2 Guns runs a DTS-HD 5.1 audio track, and it is always a good thing to see that “DTS-HD’ or “Dolby TrueHD” listed on a Blu Ray’s audio specs as they are both the top of the line when it comes to home entertainment audio. For those with 7.1 systems, I would be a bit disappointed that this did not come with a 7.1 audio track, as the sound is really the strongest point of this release. However, even with the 5.1 track, the sound is incredible. This has a lot to do with the content of the film, which is packed with shootouts and explosions for most of the film. The dialogue was incredibly clear through my center speaker, which was a plus. Often with a louder film like this one, you would find yourself constantly adjusting the volume to find the right mix of the louder action and the softer dialogue, but I jumped right into watching this at a constant volume with no clarity issues. Again, the standout scene from an audio perspective comes at the end of the film, where the end scene features Apache helicopters, thousands of flying bullets, and multiple explosions. It is ultimately one of the better sounding action movies I have seen recently, and the final sequence is a great chance to push your system and see it reach its full potential.



The extras on this release are far from excellent, and are certainly the low point. The Blu Ray/DVD Combo pack includes the standard “Deleted and Extended Scenes” (12 minutes), as well as a commentary track with Director Baltasar Kormákur and Producer Adam Siegel, as well as a few short features on the making of the film. the deleted scenes do not offer much to the film, but would be fun for fans. The commentary is very dull to start and somewhat reserved. Kormákur seems very uninterested, as he often defers to Siegel, who rambles on very quickly throughout the commentary (too quickly for me). I must admit, I am not a huge fan of the commentary tracks on these very average films as they are what they are; basic shoot-em-ups which really do not need much explaining. In a film so simple and fun as this one, there does not seem to be a need for a commentary track. Overall, I definitely would not buy this one for the extras, and the lack of extras is also a major reason why it will most likely hit the “Under $10” shelves in the coming months.
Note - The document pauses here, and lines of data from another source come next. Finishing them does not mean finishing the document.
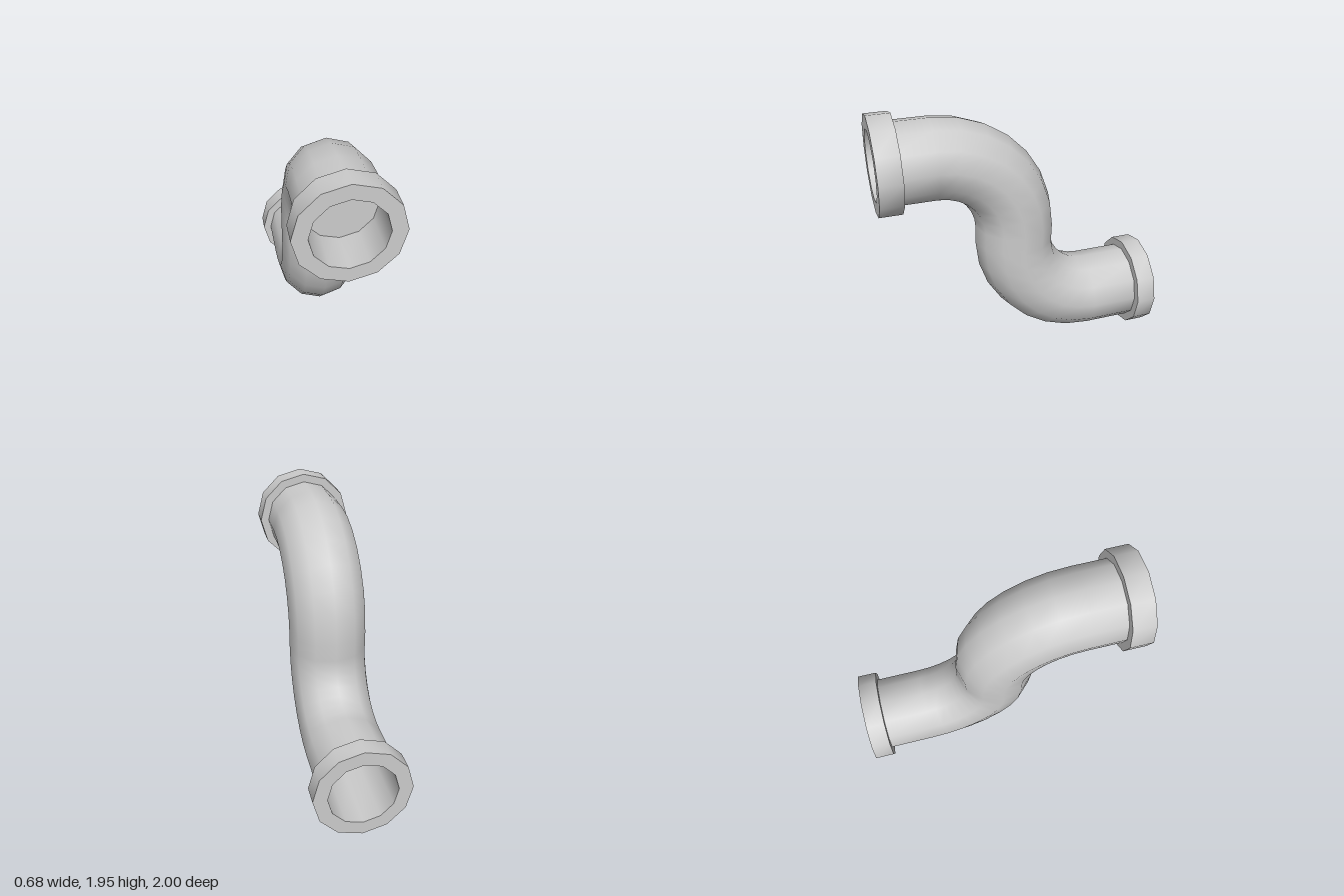
import * as THREE from 'three';
import { toCreasedNormals } from 'three/addons/utils/BufferGeometryUtils.js';

const SIDES = 12, BEND_STEPS = 7, BEND_RADIUS = 0.567;
const PIPE_R = 0.283, BORE_R = 0.242, COLLAR_R = 0.342;
const UPPER = { z: 0.6, y: 1.04 }, LOWER = { z: -0.53, y: 0.912 }; // bend centres
const TOP_Y = UPPER.y + BEND_RADIUS, BOTTOM_Y = LOWER.y - BEND_RADIUS;

// Centre line from the front opening to the back one: z, y and tilt of each section
function stations() {
  const list = [{ z: 1, y: TOP_Y, t: 0 }];
  for (let i = 0; i <= BEND_STEPS; i++) {
    const t = (i / BEND_STEPS) * Math.PI / 2;
    list.push({ z: UPPER.z - BEND_RADIUS * Math.sin(t), y: UPPER.y + BEND_RADIUS * Math.cos(t), t });
  }
  for (let i = BEND_STEPS; i >= 0; i--) {
    const t = (i / BEND_STEPS) * Math.PI / 2;
    list.push({ z: LOWER.z + BEND_RADIUS * Math.sin(t), y: LOWER.y - BEND_RADIUS * Math.cos(t), t });
  }
  list.push({ z: -1, y: BOTTOM_Y, t: 0 });
  return list;
}

// Smooth tube swept through the sections; inward = true faces its inside
function sweep(path, radius, inward) {
  const pos = [], index = [];
  path.forEach(({ z, y, t }, i) => {
    for (let j = 0; j < SIDES; j++) {
      const a = (j / SIDES) * Math.PI * 2;
      const n = radius * Math.cos(a);
      pos.push(radius * Math.sin(a), y + n * Math.cos(t), z - n * Math.sin(t));
      if (i === path.length - 1) continue;
      const k = (j + 1) % SIDES, p = i * SIDES, q = p + SIDES;
      if (inward) index.push(p + j, q + j, p + k, p + k, q + j, q + k);
      else index.push(p + j, p + k, q + j, p + k, q + k, q + j);
    }
  });
  const geo = new THREE.BufferGeometry();
  geo.setAttribute('position', new THREE.Float32BufferAttribute(pos, 3));
  geo.setIndex(index);
  geo.computeVertexNormals();
  return geo;
}

// End collar: two flat rings joined by a smooth rim
function collar(z0, z1, y) {
  const profile = [[BORE_R, z0], [COLLAR_R, z0], [COLLAR_R, z1], [BORE_R, z1]];
  const geo = new THREE.LatheGeometry(profile.map(([r, h]) => new THREE.Vector2(r, h)), SIDES);
  geo.rotateX(Math.PI / 2);
  geo.translate(0, y, 0);
  return toCreasedNormals(geo, 0.7);
}

export function createModel() {
  const group = new THREE.Group();
  const material = new THREE.MeshStandardMaterial({ color: 0xcccccc });
  const add = (name, geo) => {
    const mesh = new THREE.Mesh(geo, material);
    mesh.name = name;
    group.add(mesh);
  };

  // Pipe wall stops inside the collars, the bore runs through them
  const path = stations();
  const wall = path.map((s) => ({ ...s, z: THREE.MathUtils.clamp(s.z, -0.9, 0.9) }));
  add('pipe', sweep(wall, PIPE_R, false));
  add('bore', sweep(path, BORE_R, true));

  add('frontCollar', collar(0.84, 1, TOP_Y));
  add('backCollar', collar(-1, -0.86, BOTTOM_Y));

  // Flat stop inside the front opening
  add('frontPlug', new THREE.CircleGeometry(BORE_R, SIDES).translate(0, TOP_Y, 0.7));

  return group;
}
Final Verdict: Pick this one up and have some fun with it, especially if you are a fan of the leads (Washington, Wahlberg) but wait for it to hit the bargain bins or special sale shelves before you buy!